### Record extracts:

#####

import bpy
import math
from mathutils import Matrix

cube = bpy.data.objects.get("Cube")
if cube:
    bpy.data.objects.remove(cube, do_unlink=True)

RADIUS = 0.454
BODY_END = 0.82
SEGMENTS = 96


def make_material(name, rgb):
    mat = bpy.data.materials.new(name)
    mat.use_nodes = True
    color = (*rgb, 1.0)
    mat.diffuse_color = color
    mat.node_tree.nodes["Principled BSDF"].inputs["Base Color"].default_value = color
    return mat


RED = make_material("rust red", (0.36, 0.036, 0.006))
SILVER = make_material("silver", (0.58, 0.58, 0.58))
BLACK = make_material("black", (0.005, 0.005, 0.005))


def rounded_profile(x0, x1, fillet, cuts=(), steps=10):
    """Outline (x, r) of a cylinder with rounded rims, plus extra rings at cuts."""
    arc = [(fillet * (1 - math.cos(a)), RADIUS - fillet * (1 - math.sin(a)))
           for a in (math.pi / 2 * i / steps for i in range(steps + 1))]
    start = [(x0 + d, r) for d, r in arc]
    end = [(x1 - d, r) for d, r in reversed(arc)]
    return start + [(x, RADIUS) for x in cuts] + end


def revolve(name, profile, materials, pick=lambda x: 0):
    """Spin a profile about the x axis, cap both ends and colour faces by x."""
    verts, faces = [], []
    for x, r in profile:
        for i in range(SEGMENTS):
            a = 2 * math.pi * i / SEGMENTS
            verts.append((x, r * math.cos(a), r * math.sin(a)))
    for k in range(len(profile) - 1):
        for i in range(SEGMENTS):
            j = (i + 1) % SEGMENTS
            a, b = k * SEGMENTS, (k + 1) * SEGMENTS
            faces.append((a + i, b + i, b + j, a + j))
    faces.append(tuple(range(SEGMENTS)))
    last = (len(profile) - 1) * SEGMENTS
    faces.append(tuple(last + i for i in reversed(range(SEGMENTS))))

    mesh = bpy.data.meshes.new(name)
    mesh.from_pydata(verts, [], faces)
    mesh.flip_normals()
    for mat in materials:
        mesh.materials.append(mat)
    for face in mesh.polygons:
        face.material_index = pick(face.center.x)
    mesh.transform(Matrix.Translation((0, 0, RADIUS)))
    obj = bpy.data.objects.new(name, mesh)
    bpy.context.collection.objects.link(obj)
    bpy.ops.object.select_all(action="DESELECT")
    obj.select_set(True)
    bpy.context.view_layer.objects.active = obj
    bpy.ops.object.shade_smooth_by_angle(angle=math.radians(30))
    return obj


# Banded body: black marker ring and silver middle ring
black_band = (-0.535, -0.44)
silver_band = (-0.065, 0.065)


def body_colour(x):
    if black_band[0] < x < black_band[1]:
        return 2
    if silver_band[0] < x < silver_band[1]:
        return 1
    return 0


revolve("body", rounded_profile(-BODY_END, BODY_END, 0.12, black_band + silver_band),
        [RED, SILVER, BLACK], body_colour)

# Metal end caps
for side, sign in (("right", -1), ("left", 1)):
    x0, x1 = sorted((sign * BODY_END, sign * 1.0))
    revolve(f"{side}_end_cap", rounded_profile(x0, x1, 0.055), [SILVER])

#####

What is needed is an exact copy of the lines above, from the one containing "start = [(x0 + d, r) for d, r in arc]" through the one containing "j = (i + 1) % SEGMENTS", with nothing added.

    start = [(x0 + d, r) for d, r in arc]
    end = [(x1 - d, r) for d, r in reversed(arc)]
    return start + [(x, RADIUS) for x in cuts] + end


def revolve(name, profile, materials, pick=lambda x: 0):
    """Spin a profile about the x axis, cap both ends and colour faces by x."""
    verts, faces = [], []
    for x, r in profile:
        for i in range(SEGMENTS):
            a = 2 * math.pi * i / SEGMENTS
            verts.append((x, r * math.cos(a), r * math.sin(a)))
    for k in range(len(profile) - 1):
        for i in range(SEGMENTS):
            j = (i + 1) % SEGMENTS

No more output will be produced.